Author(s)Ryden, Carl Ashley, 1971-
Leaders for Manufacturing Program.
Sara Beckman and Al Drake.
MetadataShow full item record
Outsourcing and subcontracting of manufacturing is growing at an incredible pace. According to a November 1998 Dataquest survey, the Electronics Manufacturing Services (EMS) industry is forecast to grow at a compound annual rate of over 26%. The largest and best known of the EMS providers, Solectron of Milpitas California, has recorded an astonishing compound annual growth rate of more than 53% since 1992 according to Chief Financial Officer Susan Wang. Despite the growing use of contract manufacturers, the decision to use them remains, in many organizations, a tactical one. Decisions to outsource are often undertaken solely within the manufacturing organizations within these firms, and focus primarily on reducing capital expenditures and direct costs such as labor. These decisions rarely take into account the much broader strategic implications of outsourcing a portion of the firm's production. This paper examines outsourcing decisions and their financial, organizational and, most importantly, strategic effects on the organization. It presents an integrated approach to making outsourcing decisions, a set of quantitative tools for assessing outsourcing options, and guidelines for implementation and management of the outsourcing relationship. The goal of the thesis is to enhance the overall quality of manufacturing outsourcing relationships by ensuring coherence with overall company strategy and strong execution. The work in this paper is based on a six-month internship as part of MIT's Leaders for Manufacturing Program in the Consumer Products Division of Qualcomm, Incorporated in San Diego, California. The learning presented in this paper is based upon observations made during the Qualcomm internship and an in-depth review of the literature on outsourcing. Because the work was done for Qualcomm, the findings of this paper are best suited to outsourcing decisions in similar organizations, those producing high volume, high-tech consumer products. However, many, if not all, of the underlying concepts are applicable to outsourcing decisions across a broad range of industries.

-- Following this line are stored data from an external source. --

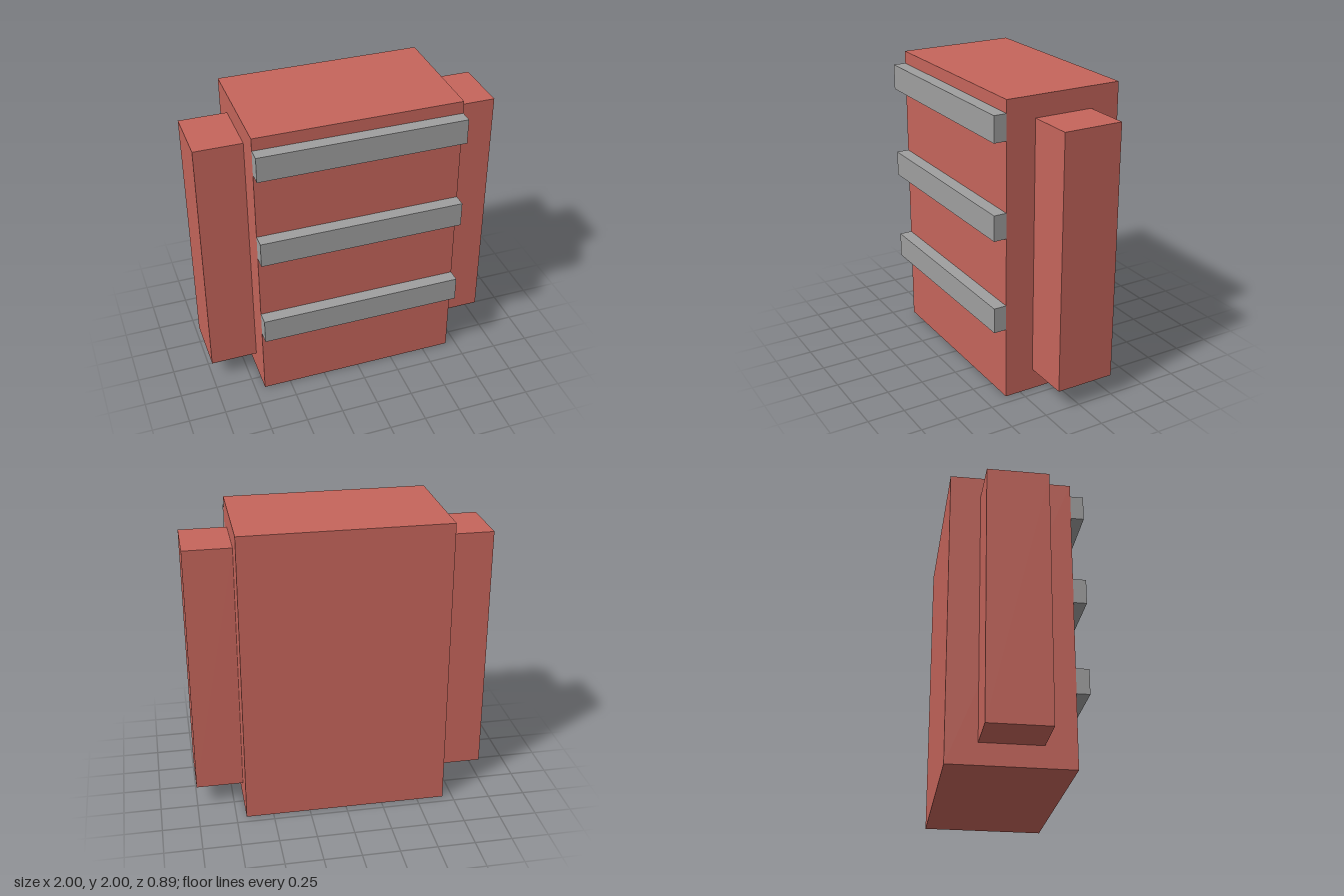
import * as THREE from 'three';

export function createModel() {
  const model = new THREE.Group();
  const red = new THREE.MeshStandardMaterial({ color: 0xc5655b });
  red.name = 'brick red';
  const grey = new THREE.MeshStandardMaterial({ color: 0x9f9f9f });
  grey.name = 'grey';

  // Box given by its size and centre
  const addBox = (name, material, size, centre) => {
    const mesh = new THREE.Mesh(new THREE.BoxGeometry(...size), material);
    mesh.name = name;
    mesh.position.set(...centre);
    model.add(mesh);
  };

  // Main body
  addBox('body', red, [1.366, 2, 0.8], [0, 1, -0.043]);

  // Narrower blocks on both flanks
  for (const side of [-1, 1]) {
    addBox(side > 0 ? 'leftSideBlock' : 'rightSideBlock', red,
      [0.317, 1.714, 0.4], [side * 0.8415, 1, -0.043]);
  }

  // Horizontal bars across the front
  ['lowerBar', 'middleBar', 'upperBar'].forEach((name, i) => {
    addBox(name, grey, [1.366, 0.17, 0.086], [0, 0.575 + i * 0.628, 0.4]);
  });

  return model;
}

Thesis (S.M.)--Massachusetts Institute of Technology, Sloan School of Management; and, (S.M.)--Massachusetts Institute of Technology, Dept. of Electrical Engineering and Computer Science; in conjunction with the Leaders for Manufacturing Program, Massachusetts Institute of Technology, 2000.Also available online at the MIT Theses Online homepage <http://thesis.mit.edu>.Includes bibliographical references (p. 54-55).

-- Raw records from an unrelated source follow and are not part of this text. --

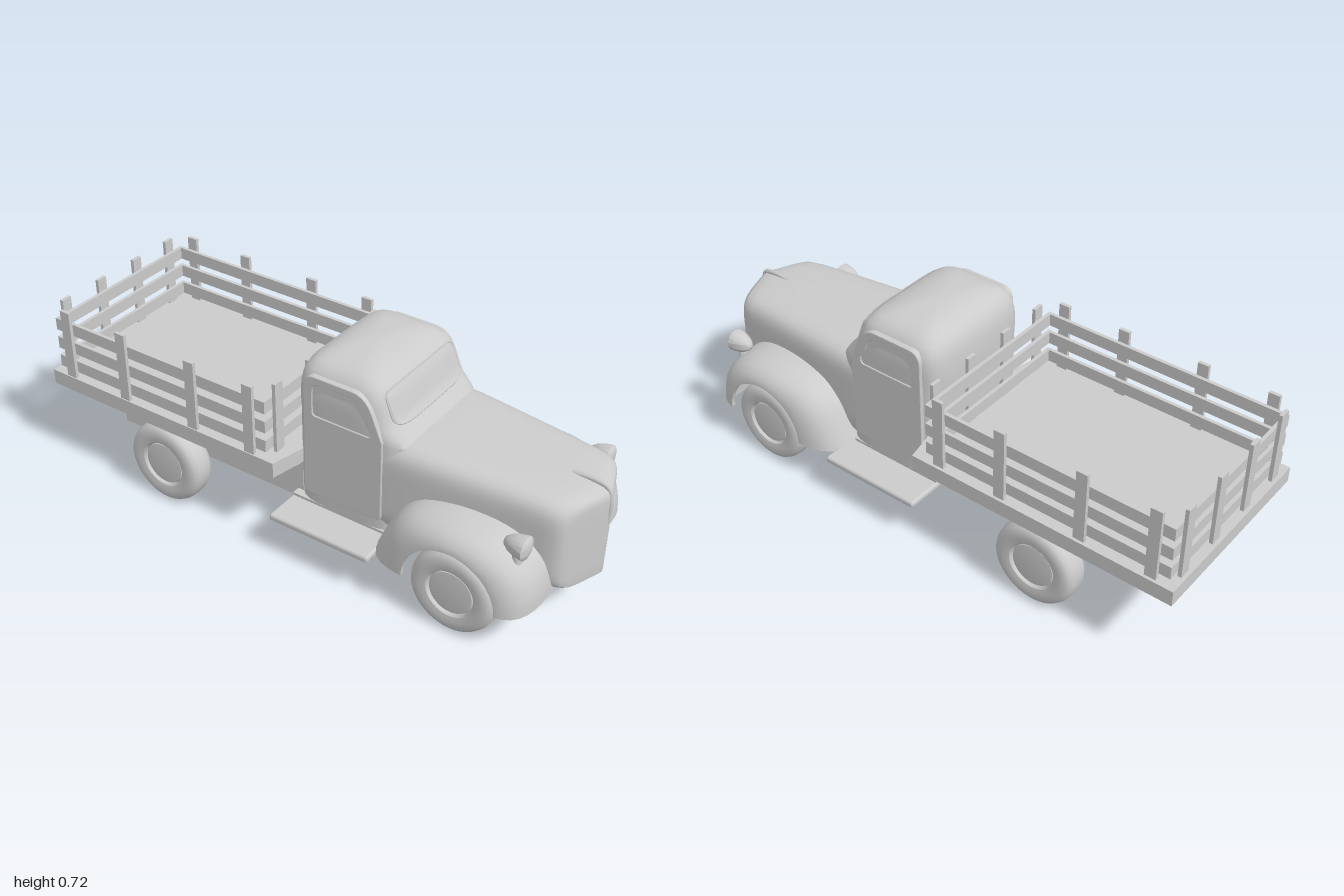
import * as THREE from 'three';
import { toCreasedNormals } from 'three/addons/utils/BufferGeometryUtils.js';
import { RoundedBoxGeometry } from 'three/addons/geometries/RoundedBoxGeometry.js';

const grey = new THREE.MeshStandardMaterial({ color: 0xcccccc });
const thin = new THREE.MeshStandardMaterial({ color: 0xcccccc, side: THREE.DoubleSide });
const V = (x, y, z) => new THREE.Vector3(x, y, z);

function add(parent, name, geometry, x = 0, y = 0, z = 0, material = grey) {
  const mesh = new THREE.Mesh(geometry, material);
  mesh.name = name;
  mesh.position.set(x, y, z);
  parent.add(mesh);
  return mesh;
}

// Box given by its extents
function box(parent, name, x0, x1, y0, y1, z0, z1) {
  return add(parent, name, new THREE.BoxGeometry(x1 - x0, y1 - y0, z1 - z0),
    (x0 + x1) / 2, (y0 + y1) / 2, (z0 + z1) / 2);
}

// Skin through rings of points; the face looks along ring direction x stacking direction
function loft(rings, closed = true, crease = 0.7) {
  const n = rings[0].length, index = [];
  for (let i = 0; i < rings.length - 1; i++) {
    for (let j = 0; j < (closed ? n : n - 1); j++) {
      const k = (j + 1) % n, a = i * n, b = a + n;
      index.push(a + j, a + k, b + k, a + j, b + k, b + j);
    }
  }
  const g = new THREE.BufferGeometry().setFromPoints(rings.flat());
  g.setIndex(index);
  return toCreasedNormals(g, crease);
}

// Unit superellipse outline, counter-clockwise
function squircle(n, count = 80) {
  return Array.from({ length: count }, (_, i) => {
    const a = (i / count) * Math.PI * 2, c = Math.cos(a), s = Math.sin(a);
    const r = 1 / Math.pow(Math.abs(c) ** n + Math.abs(s) ** n, 1 / n);
    return [c * r, s * r];
  });
}

// Cab levels: height, half width, front z, back z
const CAB = [
  [0.16, 0.24, 0.385, -0.02], [0.45, 0.242, 0.4, -0.024], [0.505, 0.242, 0.412, -0.024],
  [0.53, 0.242, 0.392, -0.024], [0.555, 0.242, 0.365, -0.024], [0.58, 0.242, 0.347, -0.023],
  [0.62, 0.241, 0.333, -0.02], [0.655, 0.235, 0.32, -0.013], [0.68, 0.222, 0.305, 0],
  [0.7, 0.195, 0.275, 0.02], [0.712, 0.16, 0.235, 0.05], [0.72, 0.11, 0.2, 0.08],
  [0.724, 0.04, 0.165, 0.12], [0.7245, 0.001, 0.145, 0.143],
];
const CAB_N = 5.5;

function cabGeometry() {
  return loft(CAB.map(([y, w, zf, zb]) => squircle(CAB_N).map(([u, v]) =>
    V(u * w, y, (zf + zb) / 2 - (v * (zf - zb)) / 2))));
}

// z of the cab's front surface at x, y
function cabFront(x, y) {
  const i = CAB.findIndex((s) => s[0] > y), a = CAB[i - 1], b = CAB[i];
  const t = (y - a[0]) / (b[0] - a[0]);
  const [, w, zf, zb] = a.map((v, k) => v + (b[k] - v) * t);
  return (zf + zb) / 2 + ((zf - zb) / 2) * Math.pow(1 - Math.abs(x / w) ** CAB_N, 1 / CAB_N);
}

// Hood: stations along z with a V-shaped nose
function hoodGeometry() {
  const stations = [[0.3, 0.24, 0.52], [0.42, 0.237, 0.519], [0.55, 0.225, 0.513], [0.7, 0.211, 0.506],
    [0.85, 0.2, 0.5], [0.93, 0.195, 0.494], [0.97, 0.19, 0.488], [0.988, 0.18, 0.478], [0.995, 0.168, 0.465]];
  const bottom = 0.165;
  const ring = (z, w, top, s = 1) => squircle(6).map(([u, v]) => {
    const x = u * w * s, h = (top - bottom) / 2;
    const bend = THREE.MathUtils.smoothstep(z, 0.65, 0.98) * 0.37;
    return V(x, bottom + h + v * h * s, z - bend * Math.abs(x));
  });
  const rings = stations.map((s) => ring(...s));
  for (const s of [0.9, 0.6, 0.3, 0.002]) rings.push(ring(0.997, 0.168, 0.465, s));
  return loft(rings);
}

// Windshield panel and seal that follow the cab front
function addWindshield(parent) {
  const at = (s, lift) => squircle(6, 72).map(([u, v]) => {
    const y = 0.618 + v * s * 0.058, x = u * s * 0.193;
    return V(x, y, cabFront(x, y) + lift);
  });
  add(parent, 'windshield', loft([at(1, 0), at(0.985, 0.003), at(0.7, 0.003), at(0.4, 0.003), at(0.002, 0.003)]));
  const seal = new THREE.CatmullRomCurve3(at(1.01, 0.001), true);
  add(parent, 'windshieldSeal', new THREE.TubeGeometry(seal, 144, 0.003, 6, true));
}

// Front fender: section swept from the front lip over the wheel to the running board
function fenderGeometry() {
  const crown = new THREE.CatmullRomCurve3([[0.912, 0.165], [0.907, 0.22], [0.885, 0.285], [0.835, 0.34],
    [0.76, 0.375], [0.66, 0.39], [0.56, 0.385], [0.47, 0.36], [0.41, 0.31], [0.37, 0.235], [0.335, 0.155],
  ].map(([z, y]) => V(0, y, z)));
  // x, and fraction of the way from crown to wheel arch
  const section = [[0.14, 0], [0.24, 0], [0.275, 0.03], [0.305, 0.11], [0.332, 0.25], [0.352, 0.45], [0.364, 0.7],
    [0.37, 0.93], [0.37, 1], [0.355, 1], [0.35, 0.6], [0.14, 0.6]];
  const rings = [];
  for (let i = 0; i <= 40; i++) {
    const t = i / 40, a = Math.PI * t, p = crown.getPoint(t);
    const arch = V(0, 0.16 + 0.163 * Math.sin(a), 0.655 + 0.165 * Math.cos(a));
    rings.push(section.map(([x, f]) => p.clone().lerp(arch, f).setX(x)));
  }
  return loft(rings, true, 0.8);
}

const lathe = (points) => toCreasedNormals(
  new THREE.LatheGeometry(points.map(([r, h]) => new THREE.Vector2(r, h)), 48), 0.65);

function addWheel(parent, name, z) {
  const g = lathe([[0, -0.038], [0.08, -0.038], [0.086, -0.046], [0.105, -0.051], [0.128, -0.049], [0.142, -0.041],
    [0.149, -0.026], [0.151, 0], [0.149, 0.026], [0.142, 0.041], [0.128, 0.049], [0.105, 0.051],
    [0.086, 0.047], [0.081, 0.04], [0.079, 0.034], [0.076, 0.04], [0.06, 0.042], [0, 0.042]]);
  g.rotateZ(-Math.PI / 2);
  add(parent, name, g, 0.306, 0.155, z);
}

// Outline in the side plane (z, y) pushed out along x
function sidePanel(shape, depth) {
  return new THREE.ExtrudeGeometry(shape, { depth, bevelEnabled: true, bevelSize: 0.003, bevelThickness: 0.003,
    bevelSegments: 2, curveSegments: 10 }).rotateY(Math.PI / 2);
}

function addDoor(parent) {
  const trace = (s, { front, back, low, belt, top, slope, r }) => {
    s.moveTo(-front + r, low);
    s.lineTo(-back - r, low);
    s.quadraticCurveTo(-back, low, -back, low + r);
    s.lineTo(-back, top - 0.05);
    s.quadraticCurveTo(-back, top, -back - 0.04, top);
    s.lineTo(-front + slope + 0.05, top);
    s.quadraticCurveTo(-front + slope, top, -front + slope * 0.6, top - 0.06);
    s.lineTo(-front, belt);
    s.lineTo(-front, low + r);
    s.quadraticCurveTo(-front, low, -front + r, low);
    return s;
  };
  const pane = { front: 0.29, back: 0.062, low: 0.522, belt: 0.55, top: 0.65, slope: 0.04, r: 0.018 };
  const door = trace(new THREE.Shape(),
    { front: 0.327, back: 0.034, low: 0.218, belt: 0.52, top: 0.668, slope: 0.06, r: 0.02 });
  door.holes.push(trace(new THREE.Path(), pane));
  add(parent, 'door', sidePanel(door, 0.02), 0.223);
  add(parent, 'doorWindow', sidePanel(trace(new THREE.Shape(), pane), 0.015), 0.223);
}

// Everything that exists once per side, built for the model's left
function buildSide() {
  const side = new THREE.Group();
  add(side, 'frontFender', fenderGeometry(), 0, 0, 0, thin);
  addDoor(side);
  addWheel(side, 'frontWheel', 0.656);
  addWheel(side, 'rearWheel', -0.5);
  add(side, 'runningBoard', new RoundedBoxGeometry(0.17, 0.026, 0.39, 3, 0.01), 0.284, 0.152, 0.168);

  const lamp = lathe([[0, 0], [0.014, 0.006], [0.026, 0.022], [0.035, 0.045], [0.039, 0.066],
    [0.04, 0.076], [0.036, 0.08], [0.02, 0.086], [0, 0.088]]).rotateX(Math.PI / 2);
  add(side, 'headlight', lamp, 0.277, 0.385, 0.787);
  add(side, 'headlightStem', new THREE.CylinderGeometry(0.012, 0.018, 0.06, 16), 0.277, 0.345, 0.835);

  for (const z of [-0.12, -0.36, -0.66, -0.912]) box(side, 'sideStake', 0.33, 0.343, 0.35, 0.618, z - 0.02, z + 0.02);
  for (const y of RAILS) box(side, 'sideRail', 0.317, 0.33, y, y + 0.045, -0.972, -0.06);
  return side;
}

const RAILS = [0.377, 0.451, 0.525];

function addBed(parent) {
  // Deck with its front edge angled in toward the cab
  const plan = new THREE.Shape([[-0.347, 0.998], [0.353, 0.998], [0.353, 0.02], [0.23, -0.006], [-0.23, -0.006],
    [-0.347, 0.02]].map(([x, y]) => new THREE.Vector2(x, y)));
  const deck = new THREE.ExtrudeGeometry(plan, { depth: 0.056, bevelEnabled: false }).rotateX(-Math.PI / 2);
  add(parent, 'bedDeck', deck, 0, 0.302, 0);
  // Front and rear stake fences
  for (const [name, z, out] of [['front', -0.06, 1], ['rear', -0.972, -1]]) {
    const a = Math.min(z, z + out * 0.013), b = Math.min(z, z - out * 0.013);
    for (const x of [-0.268, -0.092, 0.092, 0.268])
      box(parent, name + 'Stake', x - 0.02, x + 0.02, 0.35, 0.618, a, a + 0.013);
    for (const y of RAILS) box(parent, name + 'Rail', -0.33, 0.33, y, y + 0.045, b, b + 0.013);
  }
}

export function createModel() {
  const truck = new THREE.Group();
  truck.name = 'stakeBedTruck';

  add(truck, 'cab', cabGeometry());
  add(truck, 'hood', hoodGeometry());
  addWindshield(truck);
  const trim = new THREE.CatmullRomCurve3([V(0, 0.495, 0.86), V(0, 0.497, 0.94), V(0, 0.485, 0.98),
    V(0, 0.44, 0.992), V(0, 0.36, 0.989)]);
  add(truck, 'hoodTrim', new THREE.TubeGeometry(trim, 30, 0.009, 10));

  // Chassis, floor and axles
  box(truck, 'chassis', -0.21, 0.21, 0.141, 0.303, -0.8, 0);
  box(truck, 'cabFloor', -0.24, 0.24, 0.141, 0.175, -0.022, 0.36);
  box(truck, 'frontFloor', -0.17, 0.17, 0.155, 0.18, 0.36, 0.88);
  for (const z of [0.656, -0.5])
    add(truck, 'axle', new THREE.CylinderGeometry(0.022, 0.022, 0.56, 20).rotateZ(Math.PI / 2), 0, 0.152, z);

  addBed(truck);

  const left = buildSide();
  left.name = 'leftSide';
  const right = left.clone();
  right.name = 'rightSide';
  right.scale.x = -1;
  truck.add(left, right);
  return truck;
}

DepartmentSloan School of Management.; Massachusetts Institute of Technology. Dept. of Electrical Engineering and Computer Science.; Leaders for Manufacturing Program.
Massachusetts Institute of Technology
Sloan School of Management., Electrical Engineering and Computer Science., Leaders for Manufacturing Program.